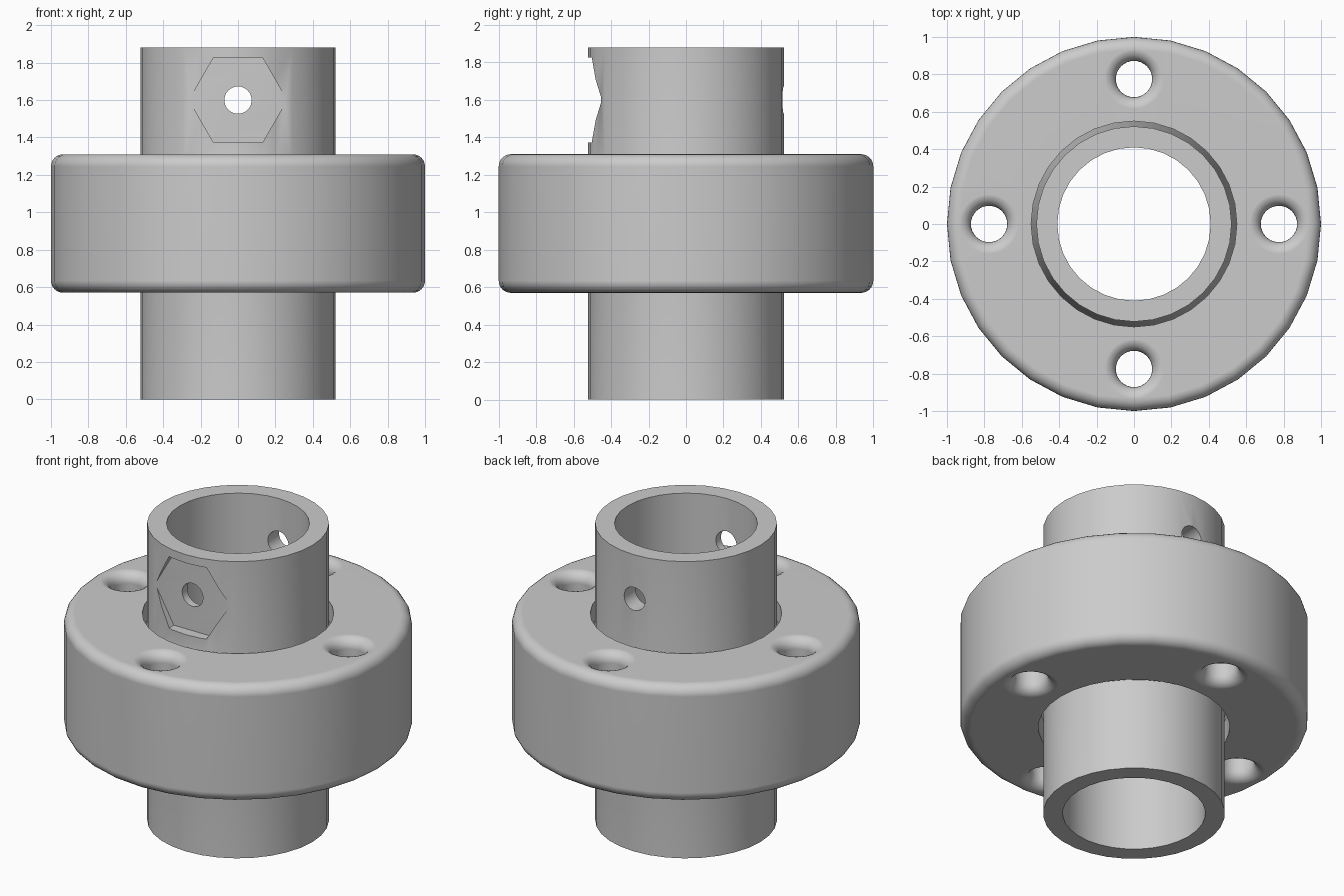
import bpy, bmesh
from math import sin, cos, pi, radians
from mathutils import Matrix

if "Cube" in bpy.data.objects:
    bpy.data.objects.remove(bpy.data.objects["Cube"])

SEGMENTS = 32
RING_LOW, RING_HIGH = 0.57, 1.31
FILLET = 0.065
BOLT_HOLE = 0.097

steel = bpy.data.materials.new("grey steel")
steel.use_nodes = True
colour = (0.6, 0.6, 0.6, 1)
steel.diffuse_color = colour
steel.node_tree.nodes["Principled BSDF"].inputs["Base Color"].default_value = colour


def add_object(name, bm):
    bmesh.ops.recalc_face_normals(bm, faces=bm.faces)
    mesh = bpy.data.meshes.new(name)
    bm.to_mesh(mesh)
    bm.free()
    mesh.materials.append(steel)
    obj = bpy.data.objects.new(name, mesh)
    bpy.context.collection.objects.link(obj)
    return obj


def lathe(name, profile, closed):
    """Turn a list of (radius, height) points around z; open ones get caps."""
    bm = bmesh.new()
    rings = []
    for r, z in profile:
        angles = [2 * pi * i / SEGMENTS for i in range(SEGMENTS)]
        rings.append([bm.verts.new((r * cos(a), r * sin(a), z)) for a in angles])
    pairs = list(zip(rings, rings[1:]))
    if closed:
        pairs.append((rings[-1], rings[0]))
    else:
        bm.faces.new(rings[0])
        bm.faces.new(rings[-1])
    for low, high in pairs:
        for i in range(SEGMENTS):
            j = (i + 1) % SEGMENTS
            bm.faces.new((low[i], low[j], high[j], high[i]))
    return add_object(name, bm)


def prism(name, sides, radius, length, centre):
    """Prism lying along y, with corners pointing to the sides."""
    bm = bmesh.new()
    bmesh.ops.create_cone(bm, cap_ends=True, segments=sides, radius1=radius,
                          radius2=radius, depth=length)
    if sides == 6:
        bmesh.ops.rotate(bm, verts=bm.verts, matrix=Matrix.Rotation(radians(90), 3, "Z"))
        if max(v.co.x for v in bm.verts) < radius * 0.99:
            bmesh.ops.rotate(bm, verts=bm.verts, matrix=Matrix.Rotation(radians(30), 3, "Z"))
    bmesh.ops.rotate(bm, verts=bm.verts, matrix=Matrix.Rotation(radians(90), 3, "X"))
    bmesh.ops.translate(bm, verts=bm.verts, vec=centre)
    return add_object(name, bm)


def cut(target, cutter):
    cutter.hide_render = True
    mod = target.modifiers.new("cut", "BOOLEAN")
    mod.operation = "DIFFERENCE"
    mod.solver = "EXACT"
    mod.object = cutter
    bpy.context.view_layer.objects.active = target
    bpy.ops.object.modifier_apply(modifier=mod.name)
    bpy.data.objects.remove(cutter)


def smooth(obj):
    bpy.ops.object.select_all(action="DESELECT")
    obj.select_set(True)
    bpy.context.view_layer.objects.active = obj
    bpy.ops.object.shade_smooth_by_angle(angle=radians(30))
    mod = obj.modifiers.new("even shading", "WEIGHTED_NORMAL")
    mod.keep_sharp = True


arc = [i * pi / 2 / 6 for i in range(7)]

# Outer ring with rounded rims
outer = [(1 - FILLET + FILLET * sin(a), RING_LOW + FILLET - FILLET * cos(a)) for a in arc]
outer += [(1 - FILLET + FILLET * cos(a), RING_HIGH - FILLET + FILLET * sin(a)) for a in arc]
ring = lathe("outer_ring", [(0.55, RING_LOW)] + outer + [(0.55, RING_HIGH)], True)

# Four bolt holes with flared mouths
wide = BOLT_HOLE + FILLET
low, high = RING_LOW - 0.0005, RING_HIGH + 0.0005
flare = [(wide - FILLET * sin(a), low + FILLET - FILLET * cos(a)) for a in arc]
flare += [(wide - FILLET * cos(a), high - FILLET + FILLET * sin(a)) for a in arc]
for i in range(4):
    cutter = lathe("bolt_hole_cutter", [(wide, low - 0.1)] + flare + [(wide, high + 0.1)], False)
    angle = i * pi / 2
    cutter.data.transform(Matrix.Translation((0.775 * cos(angle), 0.775 * sin(angle), 0)))
    cut(ring, cutter)
smooth(ring)

# Inner sleeve, thickened where the ring holds it
sleeve = lathe("inner_sleeve", [
    (0.41, 0), (0.522, 0), (0.522, 0.64), (0.552, 0.7),
    (0.552, 1.18), (0.522, 1.24), (0.522, 1.88), (0.41, 1.88)], True)

# Hexagonal nut seat at the front and a pin hole through both walls
cut(sleeve, prism("nut_seat_cutter", 6, 0.262, 0.4, (0, -0.655, 1.6)))
cut(sleeve, prism("pin_hole_cutter", 32, 0.073, 1.6, (0, 0, 1.6)))
smooth(sleeve)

___

> Assignment
Which lines above hold the word "range"? Copy each of them.

> Exercise response
        angles = [2 * pi * i / SEGMENTS for i in range(SEGMENTS)]
        for i in range(SEGMENTS):
arc = [i * pi / 2 / 6 for i in range(7)]
for i in range(4):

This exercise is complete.